By the end of our morning together (and, what a morning!) I felt like I’d known Jamie for a lifetime, because the Jamie I’ve seen on TV, on his website, in his books, on YouTube and in splashes across his magazine, is exactly the same Jamie I met in a photographic studio in Sydney – how amazing is that?
I’ve been an entrepreneur for a long time. Since I started my first business on October 22, 2001, there have been a number of entrepreneurs and great people I have admired – particularly for their ability to see opportunities, keep evolving and have a massive social conscience. There’s Martha Stewart who toured me around her amazing headquarters and Sir Richard Branson who propped his bare, sandy feet on his coffee table when I visited Necker Island, and Jack Dorsey who laughed when I asked what his evening routine was (“I close my eyes…”).
Just like Jamie, they are go-getting, ambitious, risk-taking visionaries – but also some of the most modest and genuine people I’ve ever met. To me, this humility is one of the most important attributes of successful people. If you’re not yourself then your mission is unsustainable. If you’re not yourself, then how can you ask people to believe in you? If you’re not yourself then, eventually, people will realise that fact and then everything you’ve built will be nothing more than smoke and mirrors.
Read More: How to Be the Director of Your Own Mindset
As a founder, at any level, it can be very easy to get caught up in the world of social media, publicity and online presence. I get it! I have an entire section in my book, Life & Love, about perception versus reality in the start-up world. In the past, I’ve posted and deleted Instagram images because, for a brief moment, I’ve found myself acting in a way that wasn’t me, just to get traction.
Don’t fall into the trap that you need to change, or portray yourself differently, as your idea or business grows.
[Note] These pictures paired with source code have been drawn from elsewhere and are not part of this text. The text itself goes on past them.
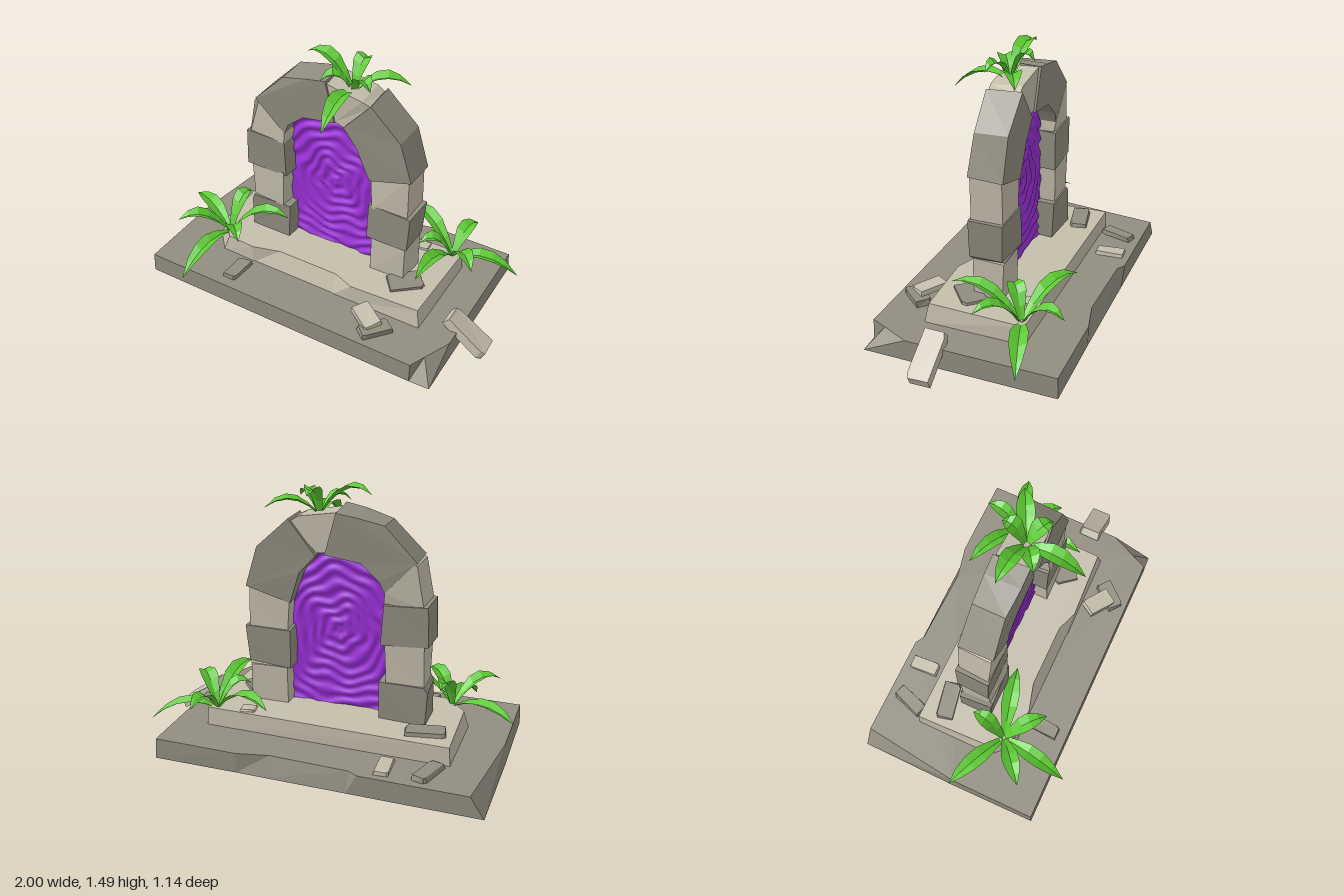
import * as THREE from 'three';

const mat = (color, extra = {}) => new THREE.MeshStandardMaterial({ color, flatShading: true, ...extra });
const light = mat(0xc4beab), dark = mat(0x918d80);
const leafMat = mat(0x5cc832, { side: THREE.DoubleSide });
const portalMat = mat(0x9b30d9, { flatShading: false, side: THREE.DoubleSide });

let seed = 7;
const rand = () => (seed = (seed * 16807) % 2147483647) / 2147483647 - 0.5;

// Solid between two matching outlines, "back" at depth d0 and "front" at depth d1 along z
function loft(back, front, d0, d1, jitter = 0) {
  let b = back.map(([x, y]) => new THREE.Vector2(x, y));
  let f = front.map(([x, y]) => new THREE.Vector2(x, y));
  if (THREE.ShapeUtils.isClockWise(f)) { f.reverse(); b.reverse(); }
  const lift = (d) => (p) => new THREE.Vector3(
    p.x + rand() * jitter, p.y + rand() * jitter, d + rand() * jitter);
  const B = b.map(lift(d0)), F = f.map(lift(d1)), tris = [];
  for (const [i, j, k] of THREE.ShapeUtils.triangulateShape(f, [])) tris.push(F[i], F[j], F[k]);
  for (const [i, j, k] of THREE.ShapeUtils.triangulateShape(b, [])) tris.push(B[i], B[k], B[j]);
  B.forEach((_, i) => {
    const n = (i + 1) % B.length;
    tris.push(B[i], B[n], F[n], B[i], F[n], F[i]);
  });
  const g = new THREE.BufferGeometry().setFromPoints(tris);
  g.computeVertexNormals();
  return g;
}

// Horizontal slab from [x, z] outlines
function slab(bottom, top, y0, y1, jitter) {
  const flip = (pts) => pts.map(([x, z]) => [x, -z]);
  return loft(flip(bottom), flip(top), y0, y1, jitter).rotateX(-Math.PI / 2);
}

// Loose flat stone with worn corners
function stone(w, h, d) {
  const o = [[-w, -d * 0.8], [-w * 0.8, -d], [w, -d], [w, d * 0.75], [w * 0.8, d], [-w, d]]
    .map(([x, z]) => [x / 2, z / 2]);
  return slab(o, o.map(([x, z]) => [x * 0.92, z * 0.92]), -h / 2, h / 2, 0.008);
}

// Folded, pointed leaf arching from a root to a tip
function leaf(root, tip) {
  const mid = root.clone().lerp(tip, 0.5);
  mid.y = Math.max(root.y, tip.y) + 0.1;
  const curve = new THREE.QuadraticBezierCurve3(root, mid, tip);
  const side = new THREE.Vector3(tip.z - root.z, 0, root.x - tip.x).normalize();
  const widths = [0.012, 0.03, 0.046, 0.046, 0.03, 0];
  const pos = [], idx = [];
  widths.forEach((w, i) => {
    const p = curve.getPoint(i / (widths.length - 1));
    for (const s of [-1, 0, 1]) {
      const q = p.clone().addScaledVector(side, s * w);
      pos.push(q.x, q.y + Math.abs(s) * w * 0.45, q.z);
    }
    if (!i) return;
    for (const k of [0, 1]) {
      const a = (i - 1) * 3 + k;
      idx.push(a, a + 1, a + 4, a, a + 4, a + 3);
    }
  });
  const g = new THREE.BufferGeometry();
  g.setAttribute('position', new THREE.Float32BufferAttribute(pos, 3));
  g.setIndex(idx);
  g.computeVertexNormals();
  return g;
}

// Piecewise linear lookup in [[y, x], ...]
function lookup(table, y) {
  for (let i = 1; i < table.length; i++) {
    const [y0, x0] = table[i - 1], [y1, x1] = table[i];
    if (y <= y1) return x0 + (x1 - x0) * (y - y0) / (y1 - y0);
  }
  return table[table.length - 1][1];
}

export function createModel() {
  const model = new THREE.Group();
  const add = (name, geometry, material, parent = model) => {
    const m = new THREE.Mesh(geometry, material);
    m.name = name;
    parent.add(m);
    return m;
  };

  // Base slab with a chipped back edge, left edge and front corner
  add('baseSlab', slab(
    [[-0.965, -0.57], [-0.3, -0.57], [-0.25, -0.57], [0.2, -0.57], [0.36, -0.57], [0.835, -0.575],
      [0.835, 0.25], [0.835, 0.49], [0.72, 0.495], [-0.965, 0.495], [-0.97, 0]],
    [[-0.89, -0.57], [-0.31, -0.57], [-0.26, -0.54], [0.18, -0.53], [0.36, -0.57], [0.83, -0.57],
      [0.83, 0.25], [0.76, 0.4], [0.72, 0.49], [-0.96, 0.49], [-0.96, 0]],
    0.015, 0.13), dark);

  // Upper step with a broken front edge
  add('step', slab(
    [[-0.735, -0.325], [0.64, -0.325], [0.64, 0.235], [0.2, 0.238], [0.1, 0.238], [-0.33, 0.238],
      [-0.43, 0.238], [-0.64, 0.235], [-0.735, 0.13]],
    [[-0.725, -0.325], [0.635, -0.32], [0.62, 0.215], [0.22, 0.235], [0.1, 0.19], [-0.27, 0.19],
      [-0.43, 0.235], [-0.6, 0.225], [-0.71, 0.1]],
    0.12, 0.235), light);

  // Arch stones as front outlines [x, y]
  const arch = new THREE.Group();
  arch.name = 'arch';
  model.add(arch);
  const blocks = [
    ['leftFootBlock', dark, [[-0.55, 0.23], [-0.295, 0.23], [-0.29, 0.45], [-0.53, 0.455], [-0.55, 0.42]]],
    ['leftLowerBlock', light, [[-0.53, 0.45], [-0.325, 0.45], [-0.32, 0.68], [-0.53, 0.68]]],
    ['leftMiddleBlock', dark, [[-0.55, 0.68], [-0.3, 0.665], [-0.305, 0.89], [-0.54, 0.9], [-0.55, 0.86]]],
    ['leftUpperBlock', light, [[-0.525, 0.89], [-0.305, 0.89], [-0.305, 0.96], [-0.46, 1.13], [-0.48, 1.11]]],
    ['leftArchStone', dark, [[-0.475, 1.125], [-0.305, 0.955], [-0.275, 1.02], [-0.18, 1.1], [0.01, 1.13],
      [-0.045, 1.36], [-0.15, 1.345], [-0.31, 1.305]]],
    ['keystone', light, [[0.01, 1.13], [0.06, 1.12], [0.22, 1.285], [0.17, 1.31], [-0.045, 1.35]]],
    ['rightArchStone', dark, [[0.06, 1.12], [0.15, 1.02], [0.215, 0.84], [0.46, 0.91], [0.39, 1.13], [0.22, 1.3]]],
    ['rightUpperBlock', light, [[0.235, 0.67], [0.45, 0.67], [0.445, 0.92], [0.22, 0.86]]],
    ['rightMiddleBlock', dark, [[0.21, 0.46], [0.44, 0.45], [0.465, 0.47], [0.47, 0.67], [0.22, 0.68]]],
    ['rightFootBlock', light, [[0.235, 0.23], [0.445, 0.23], [0.445, 0.45], [0.235, 0.455]]],
  ];
  for (const [name, material, pts] of blocks) {
    const grow = material === dark ? 0.006 : 0;
    add(name, loft(pts, pts, -0.128 - grow, 0.046 + grow, 0.014), material, arch);
  }

  // Rippled portal sheet, its edges tucked into the arch
  const leftEdge = [[0.23, -0.32], [0.94, -0.325], [1.02, -0.29], [1.1, -0.2], [1.15, -0.1]];
  const rightEdge = [[0.23, 0.25], [0.82, 0.25], [1.02, 0.17], [1.12, 0.075], [1.15, 0.04]];
  const sheet = new THREE.PlaneGeometry(1, 0.92, 56, 90);
  const p = sheet.attributes.position;
  for (let i = 0; i < p.count; i++) {
    const y = p.getY(i) + 0.69, t = p.getX(i) + 0.5;
    const x = THREE.MathUtils.lerp(lookup(leftEdge, y), lookup(rightEdge, y), t);
    const dx = x + 0.04, dy = y - 0.68, r = Math.hypot(dx, dy), a = Math.atan2(dy, dx);
    const warp = 1.3 * Math.sin(5 * a + 9 * r) + 0.9 * Math.sin(23 * x + 17 * y) + 0.7 * Math.sin(31 * x - 14 * y);
    p.setXYZ(i, x, y, -0.04 + 0.007 * Math.sin(95 * r + warp * Math.min(1, r * 8)));
  }
  sheet.computeVertexNormals();
  add('portal', sheet, portalMat);

  // Rubble: size, position, rotation
  const rubble = [
    [dark, [0.08, 0.03, 0.2], [-0.645, 0.14, -0.43], [0, -0.3, 0]],
    [light, [0.08, 0.025, 0.17], [-0.42, 0.14, -0.45], [0, 0.06, 0]],
    [dark, [0.22, 0.025, 0.1], [-0.57, 0.245, -0.21], [0, 0.2, 0]],
    [light, [0.08, 0.02, 0.07], [0.41, 0.24, -0.27], [0, 0.1, 0]],
    [dark, [0.2, 0.02, 0.14], [0.46, 0.24, 0.05], [0, 0.7, 0]],
    [dark, [0.08, 0.03, 0.17], [-0.46, 0.14, 0.35], [0, -0.06, 0]],
    [dark, [0.09, 0.035, 0.18], [0.45, 0.147, 0.37], [0, -0.7, 0]],
    [light, [0.18, 0.03, 0.11], [0.375, 0.172, 0.33], [0.12, -0.6, 0]],
  ];
  for (const [material, size, pos, rot] of rubble) {
    const m = add('rubble', stone(...size), material);
    m.position.set(...pos);
    m.rotation.set(...rot);
  }

  // Fallen plank stone leaning on the base edge
  const plank = add('fallenStone', stone(0.285, 0.05, 0.13), light);
  plank.position.set(0.873, 0.102, 0.1);
  plank.rotation.z = -0.61;

  // Ferns: root followed by leaf tips
  const ferns = [
    ['leftFern', [-0.63, 0.22, 0.17], [[-1, 0.25, 0], [-0.86, 0.34, 0.36], [-0.69, 0.13, 0.57],
      [-0.44, 0.35, 0.35], [-0.27, 0.41, 0.09], [-0.6, 0.4, -0.03]]],
    ['rightFern', [0.59, 0.22, -0.29], [[0.95, 0.15, -0.4], [0.22, 0.35, -0.46], [0.63, 0.32, -0.53],
      [0.55, 0.35, 0.12], [0.78, 0.34, -0.1], [0.43, 0.34, -0.17]]],
    ['topFern', [0.08, 1.3, -0.02], [[-0.21, 1.44, -0.05], [0.34, 1.35, -0.15], [0.08, 1.23, 0.3],
      [0.1, 1.43, -0.16], [0.22, 1.38, 0.06], [-0.06, 1.37, 0.08]]],
  ];
  for (const [name, root, tips] of ferns) {
    const fern = new THREE.Group();
    fern.name = name;
    model.add(fern);
    for (const tip of tips) add('leaf', leaf(new THREE.Vector3(...root), new THREE.Vector3(...tip)), leafMat, fern);
  }
  return model;
}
In fact, as you get more successful, as you have more people working for you, and more people following you, it’s more important than ever to be authentic, to be the same person you are at home as you are at the office and online.
You may not have reached the heights of Jamie Oliver (yet!) but I urge you today to check your self-projection – what message are you putting out in the world, who are you pretending to be, what version of yourself do your staff know, your clients know, your customers know? If I met you at an event tomorrow, would I meet the real you or an exaggerated caricature you feel like you need to pretend to be to impress someone?
I get asked a lot who I look up to and my answer is always the same – I don’t count someone as a role
model until I’ve met them, physically. I can admire the image that someone portrays to the public but until I’ve met them in the flesh and looked into their eyes, I can’t energetically know if that is truly who they are.
Meeting Jamie was a wake-up call, reminding me to stay genuine and humble, to keep it real and not get caught up in other people’s expectations because you can be ambitious and authentic, you can be go-getting and grounded. At the end of our interview when I thanked Jamie and hugged him goodbye, I felt like I’d just met Jamie Oliver the businessman, Jamie Oliver the chef, Jamie Oliver the TV star, the entrepreneur, the husband and father – because all of those men are the same.
So, who will you be tomorrow?